Aim of the exercise: If a line below contains "flat", add it to your tally, then answer with the tally alone.
Task inputs Start Marker
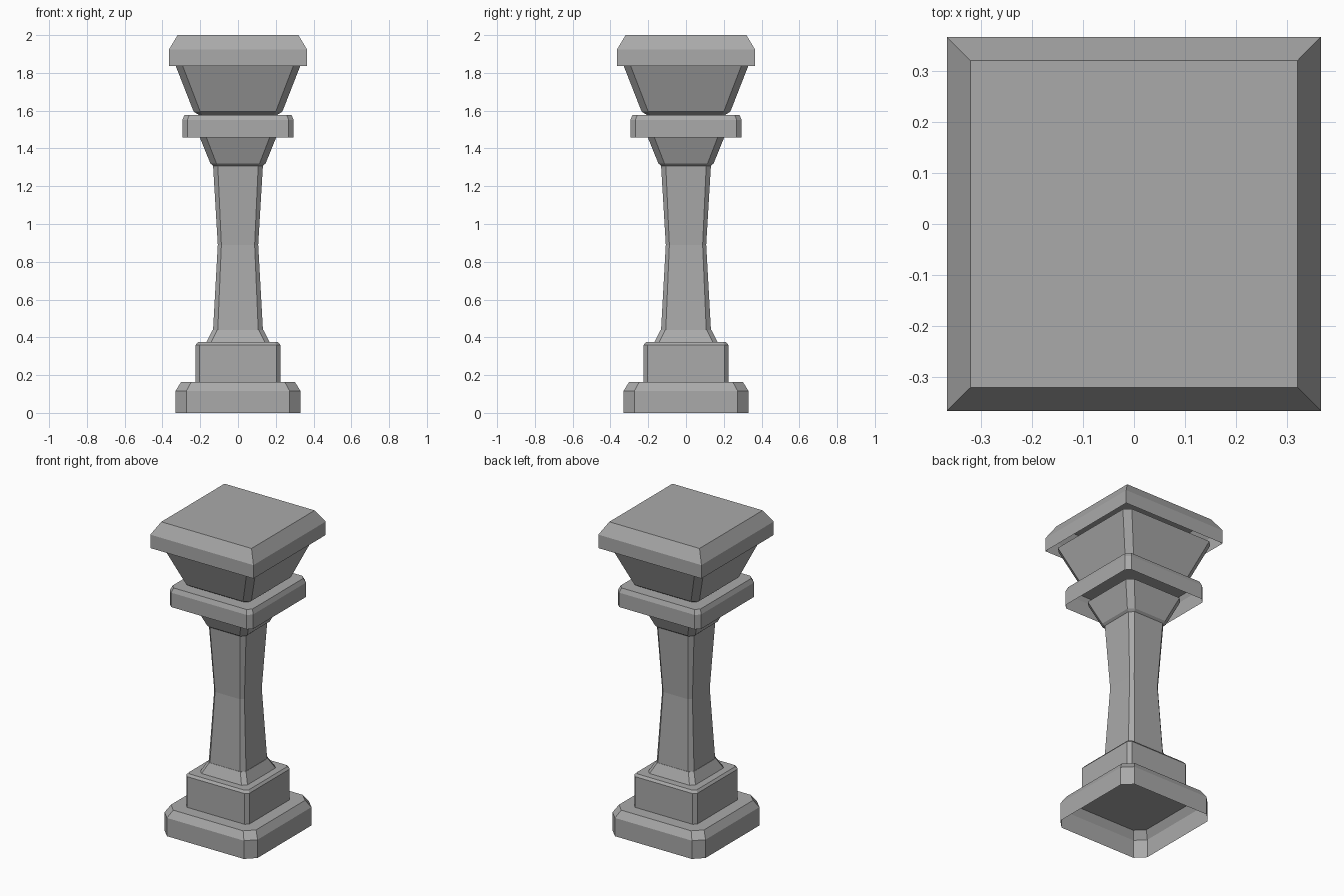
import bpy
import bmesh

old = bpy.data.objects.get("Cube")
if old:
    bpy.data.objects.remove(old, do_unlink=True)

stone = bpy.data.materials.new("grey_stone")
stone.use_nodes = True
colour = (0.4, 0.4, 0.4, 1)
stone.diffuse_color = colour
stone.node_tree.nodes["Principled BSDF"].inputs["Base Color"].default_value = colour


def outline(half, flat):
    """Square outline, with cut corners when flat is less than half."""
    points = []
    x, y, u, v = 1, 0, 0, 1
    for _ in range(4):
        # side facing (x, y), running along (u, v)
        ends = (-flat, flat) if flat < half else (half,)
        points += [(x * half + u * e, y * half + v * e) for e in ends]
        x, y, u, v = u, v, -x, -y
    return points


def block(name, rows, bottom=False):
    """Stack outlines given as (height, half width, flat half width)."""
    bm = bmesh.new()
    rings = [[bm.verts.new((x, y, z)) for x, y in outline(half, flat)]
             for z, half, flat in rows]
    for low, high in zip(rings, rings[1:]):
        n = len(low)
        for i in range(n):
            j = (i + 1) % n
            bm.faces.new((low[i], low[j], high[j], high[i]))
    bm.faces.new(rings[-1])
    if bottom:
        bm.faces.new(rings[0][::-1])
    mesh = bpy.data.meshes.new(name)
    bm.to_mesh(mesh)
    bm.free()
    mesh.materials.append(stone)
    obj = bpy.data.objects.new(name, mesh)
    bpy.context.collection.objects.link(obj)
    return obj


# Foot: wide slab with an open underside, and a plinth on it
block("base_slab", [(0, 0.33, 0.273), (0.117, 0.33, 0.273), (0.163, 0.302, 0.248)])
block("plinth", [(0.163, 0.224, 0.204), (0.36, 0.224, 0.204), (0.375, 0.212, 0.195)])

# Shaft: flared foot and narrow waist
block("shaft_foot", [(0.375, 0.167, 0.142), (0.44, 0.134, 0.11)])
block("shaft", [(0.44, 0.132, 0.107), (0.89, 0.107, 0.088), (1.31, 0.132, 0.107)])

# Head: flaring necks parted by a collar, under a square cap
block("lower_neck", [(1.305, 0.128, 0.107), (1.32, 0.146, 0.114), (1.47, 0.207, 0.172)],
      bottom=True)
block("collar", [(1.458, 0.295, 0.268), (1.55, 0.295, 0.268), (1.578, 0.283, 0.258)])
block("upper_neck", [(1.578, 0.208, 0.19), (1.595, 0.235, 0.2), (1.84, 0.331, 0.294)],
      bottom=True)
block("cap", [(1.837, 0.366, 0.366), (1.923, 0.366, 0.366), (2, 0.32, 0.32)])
Task inputs End Marker
Task inputs Start Marker
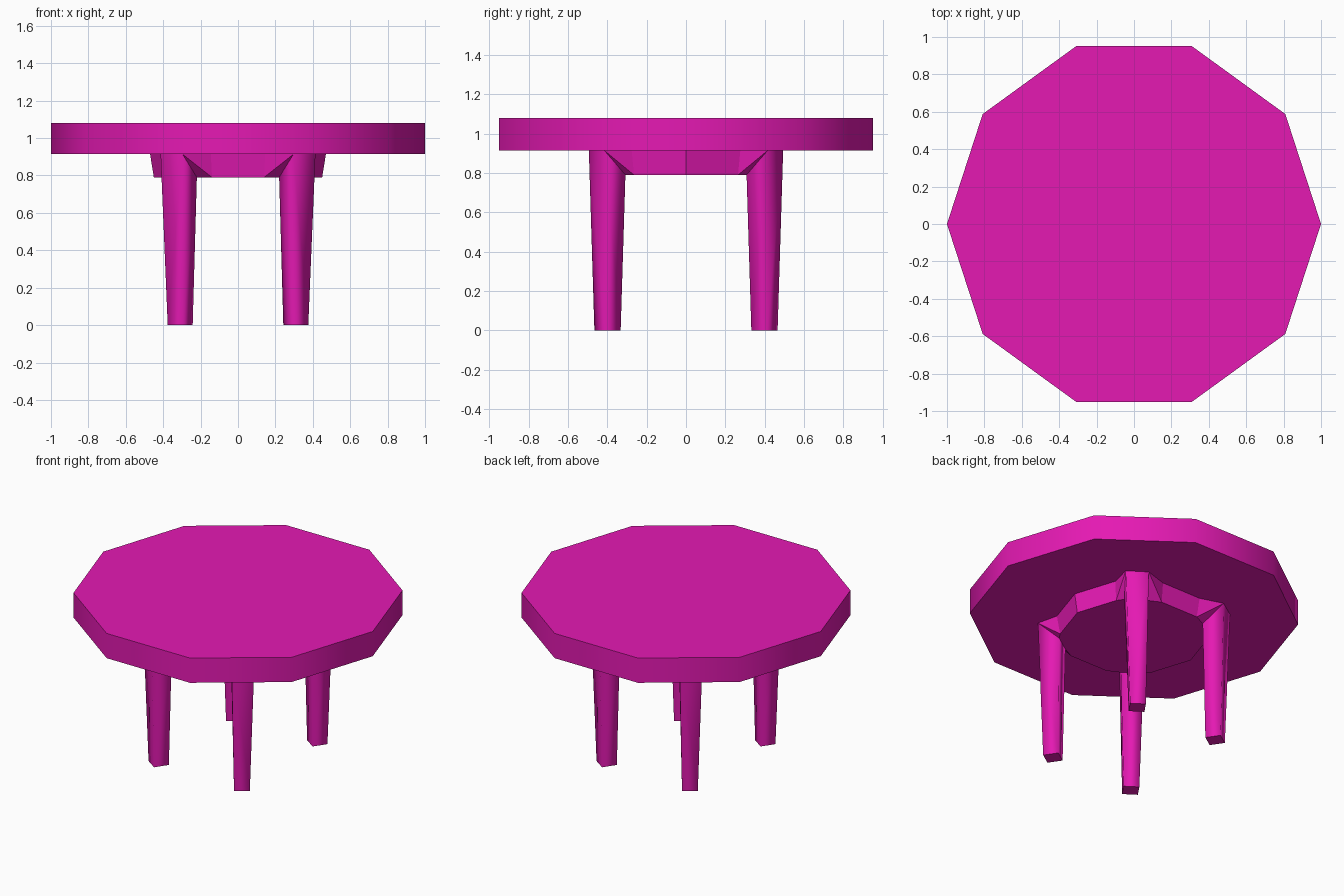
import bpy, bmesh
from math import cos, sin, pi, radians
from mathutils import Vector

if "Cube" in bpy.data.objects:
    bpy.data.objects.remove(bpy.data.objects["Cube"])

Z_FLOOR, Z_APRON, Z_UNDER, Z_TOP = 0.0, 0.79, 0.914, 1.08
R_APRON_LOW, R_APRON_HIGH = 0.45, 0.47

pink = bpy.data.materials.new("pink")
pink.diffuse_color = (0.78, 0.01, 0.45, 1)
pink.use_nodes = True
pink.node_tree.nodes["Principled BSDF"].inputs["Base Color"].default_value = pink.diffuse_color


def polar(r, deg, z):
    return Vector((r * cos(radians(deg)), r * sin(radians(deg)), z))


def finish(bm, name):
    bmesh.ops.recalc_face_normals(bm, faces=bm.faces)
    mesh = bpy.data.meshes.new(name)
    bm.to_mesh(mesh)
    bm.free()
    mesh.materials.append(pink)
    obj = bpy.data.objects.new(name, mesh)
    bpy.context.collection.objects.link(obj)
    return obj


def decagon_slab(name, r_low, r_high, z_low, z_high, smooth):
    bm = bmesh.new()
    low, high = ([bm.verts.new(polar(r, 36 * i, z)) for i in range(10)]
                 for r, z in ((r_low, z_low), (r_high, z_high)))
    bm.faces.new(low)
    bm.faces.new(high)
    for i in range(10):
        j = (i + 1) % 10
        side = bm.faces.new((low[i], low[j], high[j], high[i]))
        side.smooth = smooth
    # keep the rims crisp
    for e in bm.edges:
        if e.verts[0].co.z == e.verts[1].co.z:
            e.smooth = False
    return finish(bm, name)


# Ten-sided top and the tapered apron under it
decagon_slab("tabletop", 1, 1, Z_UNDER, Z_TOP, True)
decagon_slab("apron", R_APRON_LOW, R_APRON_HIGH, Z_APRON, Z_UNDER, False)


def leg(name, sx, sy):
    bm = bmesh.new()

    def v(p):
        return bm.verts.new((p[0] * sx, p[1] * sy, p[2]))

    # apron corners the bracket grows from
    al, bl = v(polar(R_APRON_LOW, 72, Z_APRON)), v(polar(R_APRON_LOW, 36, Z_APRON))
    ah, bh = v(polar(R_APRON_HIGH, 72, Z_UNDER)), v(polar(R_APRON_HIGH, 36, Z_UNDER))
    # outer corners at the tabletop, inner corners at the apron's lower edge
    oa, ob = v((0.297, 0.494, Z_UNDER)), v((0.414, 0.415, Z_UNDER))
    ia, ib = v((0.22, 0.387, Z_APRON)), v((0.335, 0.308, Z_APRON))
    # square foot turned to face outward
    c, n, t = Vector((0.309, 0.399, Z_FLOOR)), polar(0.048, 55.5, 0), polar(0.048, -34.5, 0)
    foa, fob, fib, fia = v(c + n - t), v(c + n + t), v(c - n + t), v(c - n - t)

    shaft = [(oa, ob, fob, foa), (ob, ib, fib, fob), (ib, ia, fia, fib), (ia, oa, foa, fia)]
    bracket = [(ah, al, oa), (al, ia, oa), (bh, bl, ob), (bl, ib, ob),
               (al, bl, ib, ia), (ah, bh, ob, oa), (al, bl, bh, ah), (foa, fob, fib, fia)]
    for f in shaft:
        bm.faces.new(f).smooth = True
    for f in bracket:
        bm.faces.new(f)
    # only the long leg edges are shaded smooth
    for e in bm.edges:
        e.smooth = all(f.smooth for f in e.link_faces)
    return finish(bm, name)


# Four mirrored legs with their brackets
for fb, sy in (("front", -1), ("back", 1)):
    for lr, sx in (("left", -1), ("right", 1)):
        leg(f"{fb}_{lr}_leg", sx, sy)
Task inputs End Marker
Written solution: 6